Do you really want to forever change the way you think of eternity? Then stop living your life from an earthly stand point and start believing and living like a child (2 Corinthians 4:18; 1 Peter 1:3-16). Begin worshiping God in your deeds and not just in your words (Colossians 3:17). If you choose to do so, you will experience the freedom and the joy that comes from “blind faith” — a true childlike faith in Jesus Christ. After all, “Blessed are those who have not seen and yet have believed.” (John 20:29b)

Heaven Is For Real by J.Scott Harden is licensed under a Creative Commons Attribution-Noncommercial-No Derivative Works 3.0 United States License.
Based on a work at jasonmin.wordpress.com.
Permissions beyond the scope of this license may be available at http://www.jsnmin.org/.

Scripture taken from the HOLY BIBLE, NEW INTERNATIONAL VERSION ®. Copyright ©1973, 1978, 1984 by International Bible Society. Used by permission of Zondervan Publishing House. All rights reserved.

The “NIV” and “New International Version” trademarks are registered in the United States Patent and Trademark Office by International Bible Society. Use of either trademark requires the permission of International Bible Society.

Heaven Is For Real” © 2010 by Todd Burpo & Lynn Vincent

All rights reserved. The brief information quoted from this book’s press release appears curtesy of Thomas Nelson, Inc. and Christianbook.Com.

Published in Nashville, Tennessee, by Thomas Nelson. Thomas Nelson is a registered trademark of Thomas Nelson, Inc.

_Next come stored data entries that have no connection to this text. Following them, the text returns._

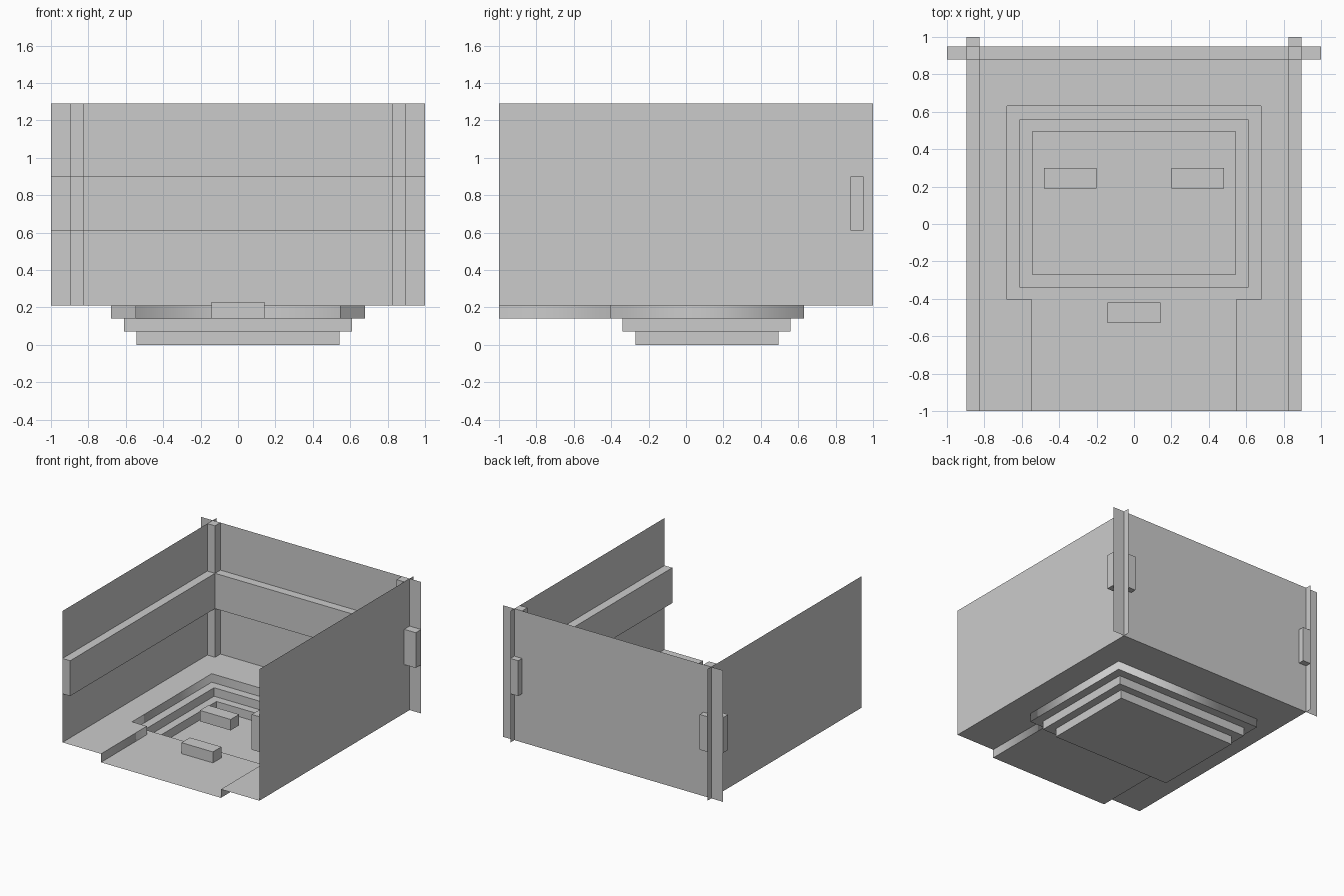
import bpy

if "Cube" in bpy.data.objects:
    bpy.data.objects.remove(bpy.data.objects["Cube"])

BASE, LEDGE, TOP = 0.21, 0.14, 1.29
WX, WY, T = 0.895, 0.95, 0.07   # side wall x, back wall y, timber thickness


def mesh(name, verts, faces, smooth=False):
    me = bpy.data.meshes.new(name)
    me.from_pydata(verts, [], faces)
    me.update()
    ob = bpy.data.objects.new(name, me)
    bpy.context.collection.objects.link(ob)
    for p in me.polygons:
        p.use_smooth = smooth
    return ob


def box(name, x0, x1, y0, y1, z0, z1):
    v = [(x, y, z) for x in (x0, x1) for y in (y0, y1) for z in (z0, z1)]
    f = [(0, 1, 3, 2), (4, 6, 7, 5), (0, 4, 5, 1), (2, 3, 7, 6), (0, 2, 6, 4), (1, 5, 7, 3)]
    return mesh(name, v, f)


# Floor with a keyhole opening, and the smooth riser below its edge
opening = [(-.545, -1), (-.545, -.405), (-.68, -.405), (-.68, .63),
           (.68, .63), (.68, -.405), (.545, -.405), (.545, -1)]
outline = [(-WX, -1)] + opening + [(WX, -1), (WX, WY), (-WX, WY)]
mesh("floor", [(x, y, BASE) for x, y in outline], [tuple(range(len(outline)))])
n = len(opening)
mesh("pit_riser",
     [(x, y, BASE) for x, y in opening] + [(x, y, LEDGE) for x, y in opening],
     [(i, i + 1, n + i + 1, n + i) for i in range(n - 1)], smooth=True)

# Entry channel
mesh("entry_floor", [(-.545, -1, LEDGE), (.545, -1, LEDGE),
                     (.545, -.405, LEDGE), (-.545, -.405, LEDGE)], [(0, 1, 2, 3)])

# Stepped pit: rectangular loops going inward and down (half width, y0, y1, z)
loops = [(.68, -.405, .63, LEDGE), (.61, -.34, .56, LEDGE), (.61, -.34, .56, .07),
         (.542, -.27, .495, .07), (.542, -.27, .495, 0)]
verts, faces = [], []
for k, (w, y0, y1, z) in enumerate(loops):
    verts += [(-w, y0, z), (w, y0, z), (w, y1, z), (-w, y1, z)]
    if k:
        a, b = 4 * k - 4, 4 * k
        faces += [(a + i, a + (i + 1) % 4, b + (i + 1) % 4, b + i) for i in range(4)]
last = len(verts) - 4
faces.append((last, last + 1, last + 2, last + 3))
mesh("pit_steps", verts, faces)

# Thin walls; each runs past the corner
mesh("back_wall", [(-1, WY, BASE), (1, WY, BASE), (1, WY, TOP), (-1, WY, TOP)], [(0, 1, 2, 3)])
box("back_rail", -1, 1, WY - T, WY, .61, .90)
for s, side in ((-1, "left"), (1, "right")):
    x0, x1 = sorted((s * WX, s * (WX - T)))
    mesh(side + "_wall", [(s * WX, -1, BASE), (s * WX, 1, BASE),
                          (s * WX, 1, TOP), (s * WX, -1, TOP)], [(0, 1, 2, 3)])
    box(side + "_rail", x0, x1, -1, 1, .61, .90)
    box(side + "_corner_post", x0, x1, WY - T, WY, BASE, TOP)
    # Blocks inside the pit
    bx0, bx1 = sorted((s * .20, s * .48))
    box(side + "_pit_block", bx0, bx1, .19, .30, .04, .13)

# Block in the entry channel
box("entry_block", -.143, .143, -.53, -.42, LEDGE, .23)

Thomas Nelson, Inc., titles may be purchased in bulk for educational, business, fund-raising, or sales promotional use. For information, please e-mail SpecialMarkets@ThomasNelson.com.

Movie trailer made available by Jason Ministries, and Sony/TriStar Pictures; Copyright © 2014

If your church or organization would like to talk with J. Scott Harden about a speaking engagement, or a writing project, please get in touch with Mr. Harden through Jason MinistriesTwitter account or Facebook page.